Nine years ago, I was sitting in my college dorm room, thinking of a guy I liked and feeling what I guess some might call "smitten" or "enamored." But those words didn't do it justice. I was on the brink of dizzying, warm, smack-you-in-the-face love.
"Hey, you know how the stuff that comes out right before a guy ejaculates is called pre-cum?" I yelled over at my roommate. She nodded.
"Well," I said, "I think I am in pre-love."
It's a stage of a relationship we don't have accurate language for, because it's often brief. You're hovering on the edge, trying to pin down how you really feel and guessing what might happen. It's too soon for those three small words and yet, if things stay as smoothly as they are, you feel you're headed for that much-heralded relationship benchmark.
Feeling it in our bodies: The liminality of knowing you're headed toward love but are not quite there yet is best illustrated by — what else — an exchange on Girls, between Shoshanna and her boyfriend of a few weeks, Scott. In the finale of season four, Shoshanna tells Scott that while their relationship is lovely, she has to move to Japan for work. Scott encourages her not to move because, as he says, "I'm going to be in love with you... soon."
That's pre-love for you: You know it's about to come, it feels really good, and you just aren't quite there yet.
In fact, being in pre-love works its magic on us at a physiological level. As Valerie Frankel wrote on Oprah, the feeling of being about to fall in love is marked by a curious set of symptoms including "involuntary preoccupation, mood swings, emotional sensitivity [and] enhanced sensual awareness."
Those markers of pre-love can manifest in constant Facebook refreshes, text strategizing and nights of tossing and turning, going over every little thing that person said. ("She said 'I don't want to stop seeing you' — did that mean stop going on dates? She wants to make a commitment? Just more Skyping?")
What makes your brain go funny on pre-love? "During this stage, what I call infatuation, you experience increases of norepinephrine and dopamine levels in the brain and of testosterone too, since lust is involved," Helen Fisher, author of Anatomy of Love, told Oprah. But it doesn't last too long: "When you move into the attachment stage, where you see an increase of vasopressin and oxytocin, the other hormones return to normal."
It's all about the (lack of) language: There aren't standardized phrases for the various feelings around love, and what we do have is imprecise: There's a crush, there's the vague stage of "liking" and then there's the limiting "love."
In fact, English only has one word for the term "love," compared to other languages, like Sanskrit, which has 96 words to cover the complex emotion, as relationship expert Margaret Paul pointed out in the Huffington Post.

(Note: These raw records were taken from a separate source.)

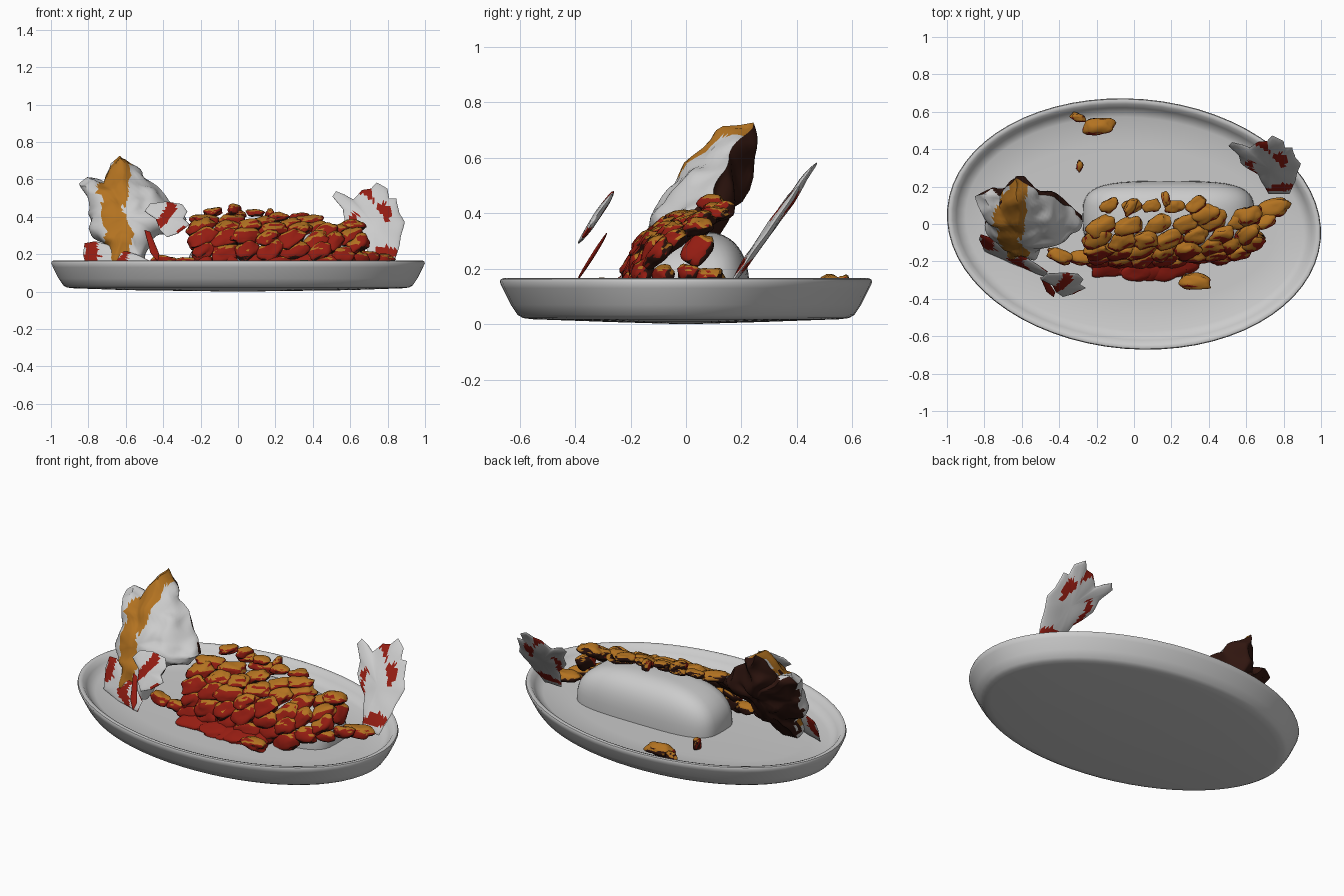
import bpy, bmesh, math, random
from mathutils import Vector, Matrix, noise

if "Cube" in bpy.data.objects:
    bpy.data.objects.remove(bpy.data.objects["Cube"])

random.seed(4)

def mat(name, c):
    m = bpy.data.materials.new(name)
    m.diffuse_color = (*c, 1)
    m.use_nodes = True
    m.node_tree.nodes["Principled BSDF"].inputs["Base Color"].default_value = m.diffuse_color
    return m

CREAM = mat("cream", (0.8, 0.8, 0.8))
ORANGE = mat("orange", (0.45, 0.17, 0.015))
RED = mat("red_sauce", (0.3, 0.012, 0.006))
BROWN = mat("dark_brown", (0.03, 0.008, 0.005))

def finish(bm, name, mats=(), pick=None, angle=50):
    bmesh.ops.recalc_face_normals(bm, faces=bm.faces)
    bm.normal_update()
    if pick:
        for f in bm.faces:
            f.material_index = pick(f)
    me = bpy.data.meshes.new(name)
    bm.to_mesh(me)
    bm.free()
    for m in mats:
        me.materials.append(m)
    me.shade_smooth()
    me.set_sharp_from_angle(angle=math.radians(angle))
    ob = bpy.data.objects.new(name, me)
    bpy.context.collection.objects.link(ob)
    return ob

def sq(v, e):
    return math.copysign(abs(v) ** e, v)

def bridge(bm, a, b):
    n = len(a)
    for i in range(n):
        bm.faces.new((a[i], a[(i + 1) % n], b[(i + 1) % n], b[i]))

def resample(pts, step):
    out = []
    for p, q in zip(pts, pts[1:] + pts[:1]):
        p, q = Vector(p), Vector(q)
        k = max(1, round((q - p).length / step))
        out += [p.lerp(q, i / k) for i in range(k)]
    return out

def dome(t):
    return math.sqrt(max(0, 1 - t * t))

def sheet(name, outline, centre, mid, front, back, mats, pick, rough=0.0, rings=8, step=0.02,
          front_fn=dome, back_fn=dome):
    """Lens-like solid: x/z outline, leaning by mid(z), bulging front and back."""
    bm = bmesh.new()
    c = Vector(centre)
    out = resample(outline, step)

    def vert(p, t, side):
        depth = -front * front_fn(t) if side < 0 else back * back_fn(t)
        v = Vector((p.x, mid(p.y) + depth, p.y))
        return bm.verts.new(v + noise.noise_vector(v * 11) * rough)

    edge = [vert(p, 1, -1) for p in out]
    for side in (-1, 1):
        prev = edge
        for r in range(1, rings):
            t = math.cos(r / rings * math.pi / 2)
            ring = [vert(c.lerp(p, t), t, side) for p in out]
            bridge(bm, prev, ring)
            prev = ring
        tip = vert(c, 0, side)
        for i in range(len(prev)):
            bm.faces.new((prev[i], prev[(i + 1) % len(prev)], tip))
    return finish(bm, name, mats, pick)

# Oval plate: one profile of (inset from rim, height) swept round the oval, turned slightly
def plate():
    bm = bmesh.new()
    prof = [(0.40, 0.008), (0.12, 0.018), (0.085, 0.022), (0.065, 0.033), (0.04, 0.07),
            (0.01, 0.13), (0, 0.152), (0.004, 0.163), (0.014, 0.166), (0.03, 0.161),
            (0.05, 0.135), (0.07, 0.112), (0.10, 0.1), (0.25, 0.092)]
    n, rings = 64, []
    for d, z in prof:
        rings.append([bm.verts.new(((1.002 - d) * math.cos(a), (0.669 - d) * math.sin(a), z))
                      for a in (i * math.tau / n for i in range(n))])
    for a, b in zip(rings, rings[1:]):
        bridge(bm, a, b)
    for ring, z in ((rings[0], 0), (rings[-1], 0.09)):
        tip = bm.verts.new((0, 0, z))
        for i in range(n):
            bm.faces.new((ring[i], ring[(i + 1) % n], tip))
    bm.transform(Matrix.Rotation(math.radians(-4.8), 4, 'Z'))
    finish(bm, "plate")
plate()

# Smooth loaf under the pieces
bm = bmesh.new()
bmesh.ops.create_uvsphere(bm, u_segments=40, v_segments=24, radius=1)
for v in bm.verts:
    h = math.hypot(v.co.x, v.co.y) or 1e-6
    cx, cy = v.co.x / h, v.co.y / h
    rr = sq(min(h, 1), 0.7)
    v.co = (0.185 + 0.46 * sq(cx, 0.55) * rr, 0.035 + 0.195 * sq(cy, 0.55) * rr,
            0.1 + 0.235 * sq(v.co.z, 0.78))
bmesh.ops.bisect_plane(bm, geom=bm.verts[:] + bm.edges[:] + bm.faces[:],
                       plane_co=(0, 0, 0.08), plane_no=(0, 0, -1), clear_outer=True)
finish(bm, "fish_body")

# Glazed pieces: flattened, angular pebbles
def add_piece(bm, pos, size, tilt, yaw, roll=0):
    m = (Matrix.Translation(pos) @ Matrix.Rotation(tilt, 4, 'X')
         @ Matrix.Rotation(yaw, 4, 'Z') @ Matrix.Rotation(roll, 4, 'Y'))
    seed = Vector((random.random(), random.random(), random.random())) * 50
    for v in bmesh.ops.create_icosphere(bm, subdivisions=3, radius=1)["verts"]:
        p = v.co.copy()
        k = 1 + 0.35 * noise.noise(p * 1.4 + seed)
        v.co = m @ Vector([sq(c, 0.85) * s * k for c, s in zip(p, size)])

def glaze(f):
    n = f.normal
    s = n.z + 0.25 * n.y + 0.12 * noise.noise(f.calc_center_median() * 14)
    if s > 0.5:
        return 0
    return 1 if n.y < 0.25 and n.z > -0.4 else 2

rad = math.radians
# Rows over the loaf: y, z, tilt, first x, last x, count
rows = [(-0.195, 0.15, 70, -0.19, 0.46, 6), (-0.18, 0.215, 62, -0.20, 0.56, 7),
        (-0.145, 0.285, 50, -0.19, 0.63, 8), (-0.085, 0.34, 34, -0.20, 0.60, 7),
        (-0.01, 0.37, 20, -0.18, 0.56, 6), (0.045, 0.395, 12, 0.38, 0.60, 2),
        (0.10, 0.415, 12, -0.14, 0.34, 5)]
bm = bmesh.new()
for j, (y, z, tilt, x0, x1, n) in enumerate(rows):
    for i in range(n):
        x = x0 + (x1 - x0) * i / (n - 1) + random.uniform(-0.012, 0.012)
        drop = 0.11 * max(0, x) ** 1.5 * (z / 0.4)
        s = random.uniform(0.9, 1.1) * (0.68 if j == 6 else 1)
        shift = 0.09 * max(0, x - 0.2) if j < 5 else 0
        add_piece(bm, (x, y + random.uniform(-0.008, 0.008) + shift,
                       z - drop + random.uniform(-0.006, 0.01)),
                  (0.077 * s, 0.05 * s, 0.032 * s), rad(tilt), rad(random.uniform(8, 48)),
                  rad(random.uniform(-10, 10)))
# Stray pieces round the edge: x, y, z, half length, yaw
for x, y, z, s, yaw in [(0.33, -0.31, 0.135, 0.08, -5), (-0.40, -0.17, 0.16, 0.07, -20),
                        (-0.28, -0.18, 0.15, 0.065, 0), (0.64, -0.08, 0.18, 0.06, 15),
                        (0.70, 0.01, 0.18, 0.06, 30), (0.75, 0.085, 0.17, 0.09, 15),
                        (-0.02, 0.09, 0.435, 0.05, 60), (0.17, 0.135, 0.41, 0.04, 100),
                        (-0.19, 0.52, 0.145, 0.085, 5), (-0.30, 0.57, 0.145, 0.04, -20),
                        (-0.29, 0.31, 0.125, 0.032, 80)]:
    add_piece(bm, (x, y, z), (s, s * 0.55, 0.033), 0, rad(yaw))
add_piece(bm, (0.64, 0.04, 0.27), (0.05, 0.07, 0.03), rad(40), 0, rad(50))
finish(bm, "glazed_pieces", (ORANGE, RED, BROWN), glaze)

# Pools of sauce along the front
bm = bmesh.new()
for x, y in [(-0.14, -0.23), (0.02, -0.25), (0.18, -0.25), (-0.06, -0.22), (0.1, -0.24), (0.25, -0.22)]:
    add_piece(bm, (x, y, 0.115), (0.09, 0.06, 0.022), rad(25), rad(random.uniform(-20, 20)))
finish(bm, "sauce", (RED,))

# Upright fish head with a rough front and a dark cut back
head = [(-0.67, 0.11), (-0.69, 0.22), (-0.79, 0.33), (-0.79, 0.45), (-0.83, 0.57), (-0.80, 0.61),
        (-0.73, 0.59), (-0.69, 0.68), (-0.63, 0.73), (-0.59, 0.71), (-0.50, 0.61), (-0.40, 0.53),
        (-0.31, 0.45), (-0.27, 0.37), (-0.31, 0.33), (-0.46, 0.29), (-0.49, 0.18), (-0.52, 0.11)]
def head_colour(f):
    p = f.calc_center_median()
    if f.normal.y > 0.1 and f.normal.z < 0.75:
        return 2
    w = noise.noise(p * 8)
    return 1 if abs(p.x + 0.63 + 0.06 * w) < 0.06 + 0.12 * w else 0
sheet("fish_head", head, (-0.59, 0.42), lambda z: 0.05 + 0.56 * (z - 0.4), 0.165, 0.12,
      (CREAM, ORANGE, BROWN), head_colour, rough=0.028, rings=14, step=0.018,
      front_fn=lambda t: math.sqrt(max(0, 1 - t ** 2.6)), back_fn=lambda t: 1 - t * t)

# Thin fins and tail with red stains
def stained(limit):
    def pick(f):
        p = f.calc_center_median()
        return 1 if noise.noise(Vector((p.x, 3, p.z)) * 12) > limit else 0
    return pick

tail = [(0.72, 0.14), (0.83, 0.14), (0.85, 0.2), (0.89, 0.37), (0.86, 0.42), (0.85, 0.5),
        (0.81, 0.50), (0.80, 0.55), (0.74, 0.585), (0.71, 0.55), (0.66, 0.54), (0.62, 0.49),
        (0.57, 0.52), (0.52, 0.54), (0.50, 0.51), (0.56, 0.44), (0.57, 0.38), (0.66, 0.29), (0.70, 0.2)]
sheet("tail_fin", tail, (0.73, 0.36), lambda z: 0.18 + 0.7 * (z - 0.17), 0.02, 0.02,
      (CREAM, RED), stained(0.3), rough=0.006)

side_fin = [(-0.50, 0.43), (-0.47, 0.47), (-0.38, 0.48), (-0.30, 0.47), (-0.27, 0.43), (-0.29, 0.39),
            (-0.26, 0.36), (-0.32, 0.31), (-0.38, 0.29), (-0.42, 0.33), (-0.44, 0.39)]
sheet("side_fin", side_fin, (-0.37, 0.39), lambda z: -0.325 + 0.68 * (z - 0.385), 0.016, 0.016,
      (CREAM, RED), stained(0.2), rough=0.005)

strip = [(-0.50, 0.33), (-0.47, 0.32), (-0.42, 0.2), (-0.43, 0.16), (-0.47, 0.21)]
sheet("fin_strip", strip, (-0.465, 0.245), lambda z: -0.335 + 0.62 * (z - 0.25), 0.008, 0.008,
      (CREAM, RED), stained(-0.05), rough=0.002)

low_fin = [(-0.83, 0.2), (-0.82, 0.26), (-0.76, 0.27), (-0.69, 0.25), (-0.55, 0.2), (-0.46, 0.16),
           (-0.48, 0.1), (-0.65, 0.09), (-0.80, 0.10)]
fin = sheet("lower_fin", low_fin, (-0.66, 0.17), lambda z: 0.5 * (z - 0.2), 0.015, 0.015,
            (CREAM, RED), stained(0.1), rough=0.004)
for v in fin.data.vertices:
    v.co.y += -0.08 - 0.42 * (v.co.x + 0.83)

Instead, University of Massachusetts Amherst psychology professor Susan K. Whitbourne told Mic, "Something 'clicks,' and you feel that you have a connection to the person that you may not even be able to put into words." Not having the words might make us write off the feeling — but not having the words doesn't make the feeling any less crucial in the evolution of a relationship.
The passion before commitment: Some might be hesitant to surrender to that "pre-love" stage because the stage after it can require more decision-making. "Sometimes it's the nicest part of a relationship: It's all promise," Lisa, 26, told Mic.*
Indeed, pre-love is essentially step one of more serious aspects to a loving relationship. In 1997, psychologist Robert Sternberg put forth the idea that love is composed of three parts: intimacy, passion and commitment. The closest to the pre-love stage is that of infatuation, which is marked by feelings, "high in passion but low in commitment and intimacy, which will come later," Whitbourne told Mic.
"It feels giddy," Kelsey, 26, said of being in pre-love. "Like the top of a rollercoaster, and therefore also terrifying, because love means the probability of getting my feelings hurt, exposing myself emotionally, and it also means commitment."
Finding yourself in states of pre-love again and again, if anything, is a reflection on how we date today, with so many partners and constant change. If, on average, we're not fully committing to someone for the long haul until our late 20s, we may find ourselves in the pre-love stage more often than in love itself. That's not a bad thing; in fact, as Kelsey and Lisa point out, it can be a great joy.
Especially if, after hovering in that pre-love state, that huge rush of pleasure does eventually arrive.
* Names have been changed to allow subject to speak freely on private matters.